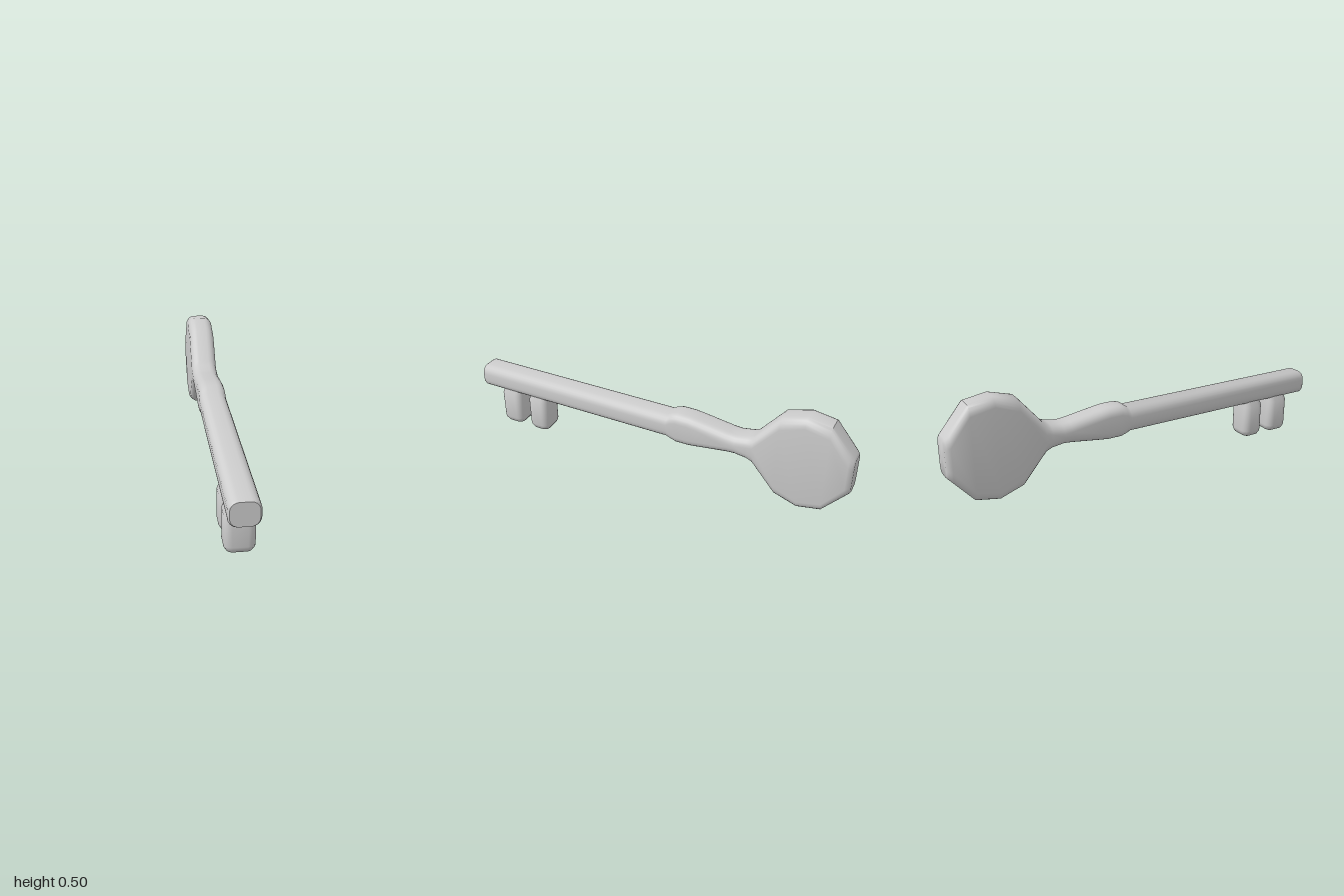
import * as THREE from 'three';
import { toCreasedNormals } from 'three/addons/utils/BufferGeometryUtils.js';

const W = 0.067; // half thickness of the key
const CORNER_STEPS = 5;

// Rounded-rectangle ring in x and y, counter-clockwise seen from +z
function ring([z, y0, y1, hw = W, rx = 0.042, ry = rx]) {
  const points = [];
  const corners = [[1, 1], [-1, 1], [-1, -1], [1, -1]];
  corners.forEach(([sx, sy], q) => {
    const cx = sx * (hw - rx);
    const cy = sy > 0 ? y1 - ry : y0 + ry;
    for (let i = 0; i <= CORNER_STEPS; i++) {
      const a = (q + i / CORNER_STEPS) * Math.PI / 2;
      points.push([cx + rx * Math.cos(a), cy + ry * Math.sin(a), z]);
    }
  });
  return points;
}

// Skin through sections ordered from high z to low z, closed at both ends
function loft(sections) {
  const rings = sections.map(ring);
  const n = rings[0].length;
  const positions = rings.flat(2);
  const index = [];
  for (let k = 0; k < rings.length - 1; k++) {
    for (let i = 0; i < n; i++) {
      const a = k * n + i, b = k * n + (i + 1) % n;
      index.push(a, a + n, b, b, a + n, b + n);
    }
  }
  const last = (rings.length - 1) * n;
  const centre = positions.length / 3;
  for (const s of [sections[0], sections[sections.length - 1]]) {
    positions.push(0, (s[1] + s[2]) / 2, s[0]);
  }
  for (let i = 0; i < n; i++) {
    const j = (i + 1) % n;
    index.push(centre, i, j, centre + 1, last + j, last + i);
  }
  const geometry = new THREE.BufferGeometry();
  geometry.setAttribute('position', new THREE.Float32BufferAttribute(positions, 3));
  geometry.setIndex(index);
  return geometry;
}

export function createModel() {
  const key = new THREE.Group();
  key.name = 'key';
  const material = new THREE.MeshStandardMaterial({ color: 0xcccccc });

  function add(name, geometry) {
    const mesh = new THREE.Mesh(toCreasedNormals(geometry, 0.7), material);
    mesh.name = name;
    key.add(mesh);
  }

  // Shaft, collar, neck and bow: [z, bottom, top, half width, corner radii]
  add('shaftAndBow', loft([
    [1, 0.2, 0.308, 0.06, 0.037],
    [0.99, 0.194, 0.314],
    [-0.085, 0.194, 0.314],
    [-0.105, 0.185, 0.328],
    [-0.135, 0.175, 0.337],
    [-0.2, 0.175, 0.337],
    [-0.24, 0.18, 0.332],
    [-0.4, 0.203, 0.308],
    [-0.44, 0.206, 0.305],
    [-0.5, 0.198, 0.315],
    [-0.53, 0.184, 0.328, W, 0.042, 0.05],
    [-0.65, 0.042, 0.472, W, 0.042, 0.053],
    [-0.765, 0.004, 0.505, W, 0.042, 0.044],
    [-0.88, 0.027, 0.487, W, 0.042, 0.048],
    [-0.975, 0.138, 0.373, W, 0.042, 0.058],
    [-0.992, 0.157, 0.354, 0.06, 0.036, 0.05],
    [-1, 0.167, 0.343, 0.046, 0.024, 0.035],
  ]));

  // Two teeth, lofted upwards from their rounded lower ends
  for (const [name, back, front] of [['frontTooth', 0.773, 0.895], ['rearTooth', 0.613, 0.728]]) {
    const section = (y, inset, hw, r) => [-y, back + inset, front - inset, hw, r];
    const tooth = loft([
      section(0.004, 0.027, 0.04, 0.016),
      section(0.012, 0.011, 0.055, 0.027),
      section(0.03, 0.001, 0.065, 0.034),
      section(0.04, 0, W, 0.035),
      section(0.18, 0, W, 0.035),
      section(0.2, 0.004, 0.056, 0.032),
      section(0.25, 0.004, 0.05, 0.03),
    ]);
    tooth.rotateX(Math.PI / 2);
    add(name, tooth);
  }
  return key;
}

Exercise details:
Pictures aside, reproduce all of the data exactly.

Answer box:
import * as THREE from 'three';
import { toCreasedNormals } from 'three/addons/utils/BufferGeometryUtils.js';

const W = 0.067; // half thickness of the key
const CORNER_STEPS = 5;

// Rounded-rectangle ring in x and y, counter-clockwise seen from +z
function ring([z, y0, y1, hw = W, rx = 0.042, ry = rx]) {
  const points = [];
  const corners = [[1, 1], [-1, 1], [-1, -1], [1, -1]];
  corners.forEach(([sx, sy], q) => {
    const cx = sx * (hw - rx);
    const cy = sy > 0 ? y1 - ry : y0 + ry;
    for (let i = 0; i <= CORNER_STEPS; i++) {
      const a = (q + i / CORNER_STEPS) * Math.PI / 2;
      points.push([cx + rx * Math.cos(a), cy + ry * Math.sin(a), z]);
    }
  });
  return points;
}

// Skin through sections ordered from high z to low z, closed at both ends
function loft(sections) {
  const rings = sections.map(ring);
  const n = rings[0].length;
  const positions = rings.flat(2);
  const index = [];
  for (let k = 0; k < rings.length - 1; k++) {
    for (let i = 0; i < n; i++) {
      const a = k * n + i, b = k * n + (i + 1) % n;
      index.push(a, a + n, b, b, a + n, b + n);
    }
  }
  const last = (rings.length - 1) * n;
  const centre = positions.length / 3;
  for (const s of [sections[0], sections[sections.length - 1]]) {
    positions.push(0, (s[1] + s[2]) / 2, s[0]);
  }
  for (let i = 0; i < n; i++) {
    const j = (i + 1) % n;
    index.push(centre, i, j, centre + 1, last + j, last + i);
  }
  const geometry = new THREE.BufferGeometry();
  geometry.setAttribute('position', new THREE.Float32BufferAttribute(positions, 3));
  geometry.setIndex(index);
  return geometry;
}

export function createModel() {
  const key = new THREE.Group();
  key.name = 'key';
  const material = new THREE.MeshStandardMaterial({ color: 0xcccccc });

  function add(name, geometry) {
    const mesh = new THREE.Mesh(toCreasedNormals(geometry, 0.7), material);
    mesh.name = name;
    key.add(mesh);
  }

  // Shaft, collar, neck and bow: [z, bottom, top, half width, corner radii]
  add('shaftAndBow', loft([
    [1, 0.2, 0.308, 0.06, 0.037],
    [0.99, 0.194, 0.314],
    [-0.085, 0.194, 0.314],
    [-0.105, 0.185, 0.328],
    [-0.135, 0.175, 0.337],
    [-0.2, 0.175, 0.337],
    [-0.24, 0.18, 0.332],
    [-0.4, 0.203, 0.308],
    [-0.44, 0.206, 0.305],
    [-0.5, 0.198, 0.315],
    [-0.53, 0.184, 0.328, W, 0.042, 0.05],
    [-0.65, 0.042, 0.472, W, 0.042, 0.053],
    [-0.765, 0.004, 0.505, W, 0.042, 0.044],
    [-0.88, 0.027, 0.487, W, 0.042, 0.048],
    [-0.975, 0.138, 0.373, W, 0.042, 0.058],
    [-0.992, 0.157, 0.354, 0.06, 0.036, 0.05],
    [-1, 0.167, 0.343, 0.046, 0.024, 0.035],
  ]));

  // Two teeth, lofted upwards from their rounded lower ends
  for (const [name, back, front] of [['frontTooth', 0.773, 0.895], ['rearTooth', 0.613, 0.728]]) {
    const section = (y, inset, hw, r) => [-y, back + inset, front - inset, hw, r];
    const tooth = loft([
      section(0.004, 0.027, 0.04, 0.016),
      section(0.012, 0.011, 0.055, 0.027),
      section(0.03, 0.001, 0.065, 0.034),
      section(0.04, 0, W, 0.035),
      section(0.18, 0, W, 0.035),
      section(0.2, 0.004, 0.056, 0.032),
      section(0.25, 0.004, 0.05, 0.03),
    ]);
    tooth.rotateX(Math.PI / 2);
    add(name, tooth);
  }
  return key;
}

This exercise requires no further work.